- **What is being asked**:
Check each line below for the word "colour" and give the number of lines that have it, nothing more.

━━━ Given data

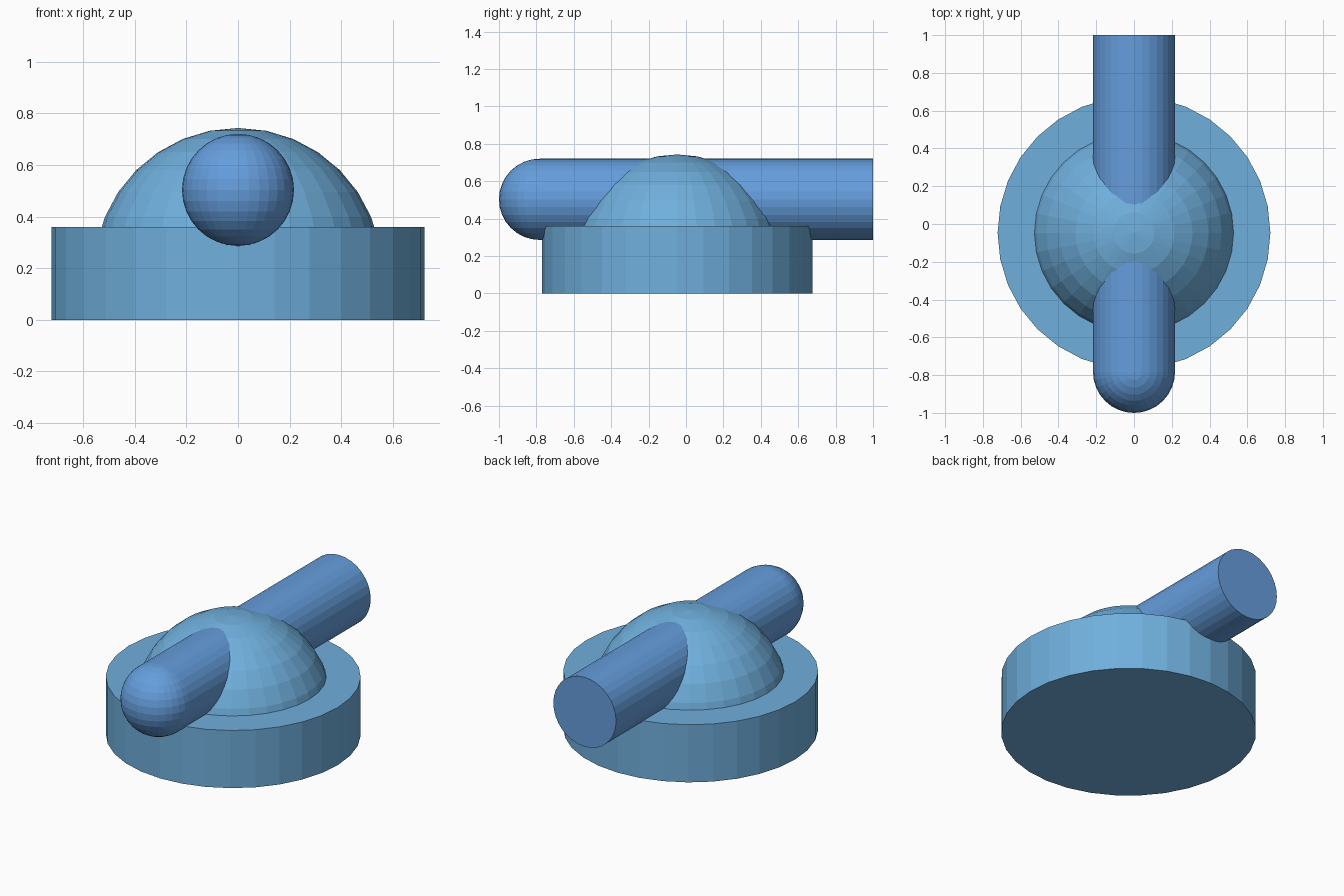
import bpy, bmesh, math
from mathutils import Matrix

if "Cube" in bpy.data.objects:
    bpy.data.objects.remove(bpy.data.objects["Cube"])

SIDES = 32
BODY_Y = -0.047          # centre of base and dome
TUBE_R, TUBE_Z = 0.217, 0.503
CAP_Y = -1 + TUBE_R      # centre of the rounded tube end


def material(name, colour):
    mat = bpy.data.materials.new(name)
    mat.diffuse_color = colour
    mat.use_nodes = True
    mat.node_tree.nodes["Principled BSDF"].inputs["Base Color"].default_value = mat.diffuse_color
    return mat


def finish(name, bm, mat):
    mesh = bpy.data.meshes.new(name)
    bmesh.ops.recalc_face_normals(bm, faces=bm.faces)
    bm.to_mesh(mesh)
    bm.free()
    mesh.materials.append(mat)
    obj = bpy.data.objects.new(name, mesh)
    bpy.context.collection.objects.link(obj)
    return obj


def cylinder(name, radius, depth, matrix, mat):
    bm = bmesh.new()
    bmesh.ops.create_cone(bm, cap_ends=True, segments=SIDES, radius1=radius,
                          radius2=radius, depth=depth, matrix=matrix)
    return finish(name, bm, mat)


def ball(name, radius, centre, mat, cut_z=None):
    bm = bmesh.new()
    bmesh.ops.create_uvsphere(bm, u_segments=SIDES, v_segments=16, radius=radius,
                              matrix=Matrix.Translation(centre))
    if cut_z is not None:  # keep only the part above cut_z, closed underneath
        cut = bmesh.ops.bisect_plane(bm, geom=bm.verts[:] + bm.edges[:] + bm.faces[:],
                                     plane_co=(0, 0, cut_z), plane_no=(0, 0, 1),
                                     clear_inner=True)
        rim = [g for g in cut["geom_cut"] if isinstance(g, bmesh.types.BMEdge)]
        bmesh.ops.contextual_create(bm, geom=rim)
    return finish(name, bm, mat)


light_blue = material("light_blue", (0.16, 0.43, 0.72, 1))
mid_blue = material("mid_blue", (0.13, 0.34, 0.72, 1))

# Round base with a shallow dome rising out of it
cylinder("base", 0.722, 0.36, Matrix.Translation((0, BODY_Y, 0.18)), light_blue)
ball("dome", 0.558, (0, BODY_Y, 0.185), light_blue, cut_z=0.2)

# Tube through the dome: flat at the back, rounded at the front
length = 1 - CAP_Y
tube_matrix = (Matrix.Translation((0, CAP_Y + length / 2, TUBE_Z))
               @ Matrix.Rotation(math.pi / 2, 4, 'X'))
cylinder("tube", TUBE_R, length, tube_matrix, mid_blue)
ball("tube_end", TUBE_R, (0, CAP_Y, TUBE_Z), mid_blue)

━━━━━━

- **Solution**:
2